Have you ever tried convincing someone that butter is part of a healthy diet? He or she was probably skeptical, most likely because of news coverage that advances the idea that saturated fat, which is found in butter, is bad for your health. That may have been the general consensus several decades ago, but based on recent studies, it’s widely agreed upon that butter can be a stepping stone on your journey toward a healthy lifestyle.
The latest about butter shows that it can be consumed in moderation because it contains fat-soluble vitamins, which are key to maintaining a healthy weight. Butter is mainly composed of fat: 70 percent of butter is saturated fat, about 25 percent of butter is monounsaturated fat, and about 2.3 percent is polyunsaturated fat.
Although butter does contain some trans fats, dairy trans fats are considered healthy, unlike trans fats from processed foods. The conjugated linoleic acid (CLA) found in butter is associated with several health benefits — it may reduce the risk of cancer, promote weight loss, and improve cardiovascular health.

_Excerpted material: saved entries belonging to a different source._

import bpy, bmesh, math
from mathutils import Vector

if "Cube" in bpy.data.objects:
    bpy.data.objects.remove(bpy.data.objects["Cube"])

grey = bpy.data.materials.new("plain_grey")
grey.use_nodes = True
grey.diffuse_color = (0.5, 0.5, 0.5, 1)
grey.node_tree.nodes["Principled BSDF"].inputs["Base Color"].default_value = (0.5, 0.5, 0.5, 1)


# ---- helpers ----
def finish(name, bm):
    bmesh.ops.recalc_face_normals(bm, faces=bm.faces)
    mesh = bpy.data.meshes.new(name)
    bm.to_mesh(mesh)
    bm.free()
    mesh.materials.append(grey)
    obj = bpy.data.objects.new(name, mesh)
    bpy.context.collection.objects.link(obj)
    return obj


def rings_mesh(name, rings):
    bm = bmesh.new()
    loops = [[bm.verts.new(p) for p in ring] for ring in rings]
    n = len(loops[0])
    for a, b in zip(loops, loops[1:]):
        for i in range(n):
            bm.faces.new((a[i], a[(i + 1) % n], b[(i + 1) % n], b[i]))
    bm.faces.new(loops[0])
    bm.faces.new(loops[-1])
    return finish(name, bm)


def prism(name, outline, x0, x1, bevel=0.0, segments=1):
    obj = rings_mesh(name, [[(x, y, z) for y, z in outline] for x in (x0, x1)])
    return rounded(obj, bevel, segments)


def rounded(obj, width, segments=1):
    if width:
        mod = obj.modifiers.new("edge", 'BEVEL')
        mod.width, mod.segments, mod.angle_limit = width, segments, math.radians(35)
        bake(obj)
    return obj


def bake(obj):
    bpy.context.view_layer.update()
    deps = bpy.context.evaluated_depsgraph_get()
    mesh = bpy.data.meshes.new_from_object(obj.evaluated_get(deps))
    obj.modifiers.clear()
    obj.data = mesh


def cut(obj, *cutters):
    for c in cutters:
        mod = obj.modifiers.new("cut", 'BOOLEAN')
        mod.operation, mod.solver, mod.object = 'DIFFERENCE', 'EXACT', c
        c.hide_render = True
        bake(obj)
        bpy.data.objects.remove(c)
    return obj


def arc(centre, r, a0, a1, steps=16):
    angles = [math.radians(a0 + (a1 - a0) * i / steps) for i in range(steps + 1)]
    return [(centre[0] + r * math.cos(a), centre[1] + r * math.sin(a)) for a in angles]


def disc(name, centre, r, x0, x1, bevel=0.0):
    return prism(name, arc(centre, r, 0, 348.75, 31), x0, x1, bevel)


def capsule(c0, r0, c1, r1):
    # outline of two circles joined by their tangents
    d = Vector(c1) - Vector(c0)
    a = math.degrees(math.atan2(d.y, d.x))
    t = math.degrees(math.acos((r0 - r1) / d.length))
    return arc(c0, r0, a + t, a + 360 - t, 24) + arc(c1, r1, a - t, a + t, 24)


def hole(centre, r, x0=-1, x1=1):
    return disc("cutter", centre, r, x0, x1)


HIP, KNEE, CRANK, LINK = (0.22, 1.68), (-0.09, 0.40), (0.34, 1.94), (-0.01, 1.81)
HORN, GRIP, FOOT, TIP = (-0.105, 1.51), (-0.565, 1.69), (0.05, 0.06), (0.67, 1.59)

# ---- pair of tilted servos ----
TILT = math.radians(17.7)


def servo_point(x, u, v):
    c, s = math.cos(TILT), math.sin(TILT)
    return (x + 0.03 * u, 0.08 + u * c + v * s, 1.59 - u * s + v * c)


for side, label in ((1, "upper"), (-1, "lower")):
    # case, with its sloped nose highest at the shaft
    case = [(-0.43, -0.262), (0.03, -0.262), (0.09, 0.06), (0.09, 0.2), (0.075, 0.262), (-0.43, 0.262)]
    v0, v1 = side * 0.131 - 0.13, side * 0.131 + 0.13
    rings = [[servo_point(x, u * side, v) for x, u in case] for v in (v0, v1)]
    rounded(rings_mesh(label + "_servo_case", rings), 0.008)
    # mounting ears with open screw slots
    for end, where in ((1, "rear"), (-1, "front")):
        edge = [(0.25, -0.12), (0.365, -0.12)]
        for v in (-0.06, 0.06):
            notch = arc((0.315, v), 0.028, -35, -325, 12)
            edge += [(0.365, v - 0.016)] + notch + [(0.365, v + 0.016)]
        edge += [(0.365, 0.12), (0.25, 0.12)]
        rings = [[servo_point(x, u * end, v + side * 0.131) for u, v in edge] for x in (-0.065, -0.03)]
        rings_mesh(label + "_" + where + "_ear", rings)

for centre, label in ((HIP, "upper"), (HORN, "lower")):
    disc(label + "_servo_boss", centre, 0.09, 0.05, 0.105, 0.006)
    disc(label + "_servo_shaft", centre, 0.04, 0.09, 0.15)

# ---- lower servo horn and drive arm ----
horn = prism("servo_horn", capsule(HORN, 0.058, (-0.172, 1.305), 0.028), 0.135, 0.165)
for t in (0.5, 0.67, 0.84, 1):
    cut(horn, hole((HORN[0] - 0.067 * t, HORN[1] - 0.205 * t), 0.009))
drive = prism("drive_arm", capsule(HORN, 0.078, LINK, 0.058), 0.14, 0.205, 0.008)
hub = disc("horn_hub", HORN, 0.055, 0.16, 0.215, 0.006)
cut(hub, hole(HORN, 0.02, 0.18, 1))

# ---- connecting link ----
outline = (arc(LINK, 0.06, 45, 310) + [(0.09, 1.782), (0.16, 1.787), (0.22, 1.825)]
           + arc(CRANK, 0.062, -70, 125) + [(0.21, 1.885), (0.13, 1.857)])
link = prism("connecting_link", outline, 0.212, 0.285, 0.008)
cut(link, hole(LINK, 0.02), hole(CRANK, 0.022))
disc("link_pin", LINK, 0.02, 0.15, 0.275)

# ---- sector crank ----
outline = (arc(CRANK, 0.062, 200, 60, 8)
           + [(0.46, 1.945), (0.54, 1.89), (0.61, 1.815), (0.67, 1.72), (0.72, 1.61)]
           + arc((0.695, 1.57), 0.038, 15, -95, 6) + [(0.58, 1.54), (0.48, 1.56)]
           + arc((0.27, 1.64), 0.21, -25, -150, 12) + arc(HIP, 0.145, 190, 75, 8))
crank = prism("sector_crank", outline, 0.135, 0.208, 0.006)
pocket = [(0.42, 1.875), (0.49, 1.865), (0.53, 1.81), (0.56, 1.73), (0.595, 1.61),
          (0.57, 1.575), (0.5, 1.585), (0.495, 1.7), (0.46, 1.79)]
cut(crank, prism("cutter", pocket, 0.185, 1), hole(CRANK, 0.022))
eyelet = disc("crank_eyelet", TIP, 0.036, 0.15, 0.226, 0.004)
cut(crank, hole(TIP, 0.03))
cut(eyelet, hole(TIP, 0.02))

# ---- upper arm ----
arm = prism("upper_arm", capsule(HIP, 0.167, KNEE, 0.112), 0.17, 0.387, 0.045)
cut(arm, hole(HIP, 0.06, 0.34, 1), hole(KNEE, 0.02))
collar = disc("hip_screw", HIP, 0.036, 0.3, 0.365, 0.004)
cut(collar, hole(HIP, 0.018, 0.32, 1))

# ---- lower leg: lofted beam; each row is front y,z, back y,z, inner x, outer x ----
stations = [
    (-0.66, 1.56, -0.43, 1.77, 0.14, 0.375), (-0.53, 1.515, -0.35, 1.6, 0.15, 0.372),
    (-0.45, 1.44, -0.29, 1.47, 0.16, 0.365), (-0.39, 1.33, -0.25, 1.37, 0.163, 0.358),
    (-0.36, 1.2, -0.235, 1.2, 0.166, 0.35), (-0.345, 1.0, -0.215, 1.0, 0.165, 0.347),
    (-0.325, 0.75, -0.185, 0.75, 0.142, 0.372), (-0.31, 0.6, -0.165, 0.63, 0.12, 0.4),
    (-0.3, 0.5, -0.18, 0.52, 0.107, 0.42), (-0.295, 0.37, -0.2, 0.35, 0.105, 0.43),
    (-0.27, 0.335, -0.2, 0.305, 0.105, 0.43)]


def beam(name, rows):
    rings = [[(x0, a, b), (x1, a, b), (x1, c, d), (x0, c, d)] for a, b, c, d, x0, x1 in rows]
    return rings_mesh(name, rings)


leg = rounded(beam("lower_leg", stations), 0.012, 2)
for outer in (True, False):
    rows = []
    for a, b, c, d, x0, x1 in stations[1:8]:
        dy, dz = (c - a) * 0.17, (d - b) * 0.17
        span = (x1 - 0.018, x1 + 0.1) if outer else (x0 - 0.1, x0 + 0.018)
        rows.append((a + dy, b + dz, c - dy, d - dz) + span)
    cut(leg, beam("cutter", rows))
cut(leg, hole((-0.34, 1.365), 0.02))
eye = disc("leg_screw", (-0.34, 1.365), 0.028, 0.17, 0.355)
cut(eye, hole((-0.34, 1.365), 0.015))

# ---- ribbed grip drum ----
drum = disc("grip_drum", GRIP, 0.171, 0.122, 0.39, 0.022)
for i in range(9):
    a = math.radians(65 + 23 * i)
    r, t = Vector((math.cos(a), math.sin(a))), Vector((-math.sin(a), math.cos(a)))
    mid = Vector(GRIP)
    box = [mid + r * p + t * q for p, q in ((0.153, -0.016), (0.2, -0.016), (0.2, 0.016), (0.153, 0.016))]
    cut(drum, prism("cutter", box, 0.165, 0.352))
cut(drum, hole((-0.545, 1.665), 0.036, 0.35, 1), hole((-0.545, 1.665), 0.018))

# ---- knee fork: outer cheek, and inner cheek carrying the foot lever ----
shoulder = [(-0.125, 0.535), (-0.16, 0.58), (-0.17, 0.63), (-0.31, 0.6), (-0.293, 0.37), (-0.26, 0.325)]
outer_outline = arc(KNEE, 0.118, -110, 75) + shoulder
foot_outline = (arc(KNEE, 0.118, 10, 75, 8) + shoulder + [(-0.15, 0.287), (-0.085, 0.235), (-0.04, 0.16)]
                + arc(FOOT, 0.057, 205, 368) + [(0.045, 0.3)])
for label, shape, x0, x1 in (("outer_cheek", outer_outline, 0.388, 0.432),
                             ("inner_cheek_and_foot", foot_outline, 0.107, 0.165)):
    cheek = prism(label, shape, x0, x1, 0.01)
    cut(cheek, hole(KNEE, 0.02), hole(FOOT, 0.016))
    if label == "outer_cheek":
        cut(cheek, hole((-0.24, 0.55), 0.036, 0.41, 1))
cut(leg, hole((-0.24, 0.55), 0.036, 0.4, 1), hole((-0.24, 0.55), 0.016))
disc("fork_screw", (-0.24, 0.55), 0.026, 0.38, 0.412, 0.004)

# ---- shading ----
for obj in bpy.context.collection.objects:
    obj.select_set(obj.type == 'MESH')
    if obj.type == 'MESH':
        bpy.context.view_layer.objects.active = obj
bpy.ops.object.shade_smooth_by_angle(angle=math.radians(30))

The vitamin and mineral breakdown of butter demonstrates that it is a nutrient-dense food. It provides vitamins A, D, E, B12, and K2, some of which have antioxidant properties that help with health problems.
When choosing which butter to buy, opt for the grass-fed variety. Studies show that grass-fed butter has more nutrients than grain-fed butter in terms of healthy fat content, fat-soluble vitamins, and antioxidants.
The accompanying slideshow is provided by special contributor, Babble.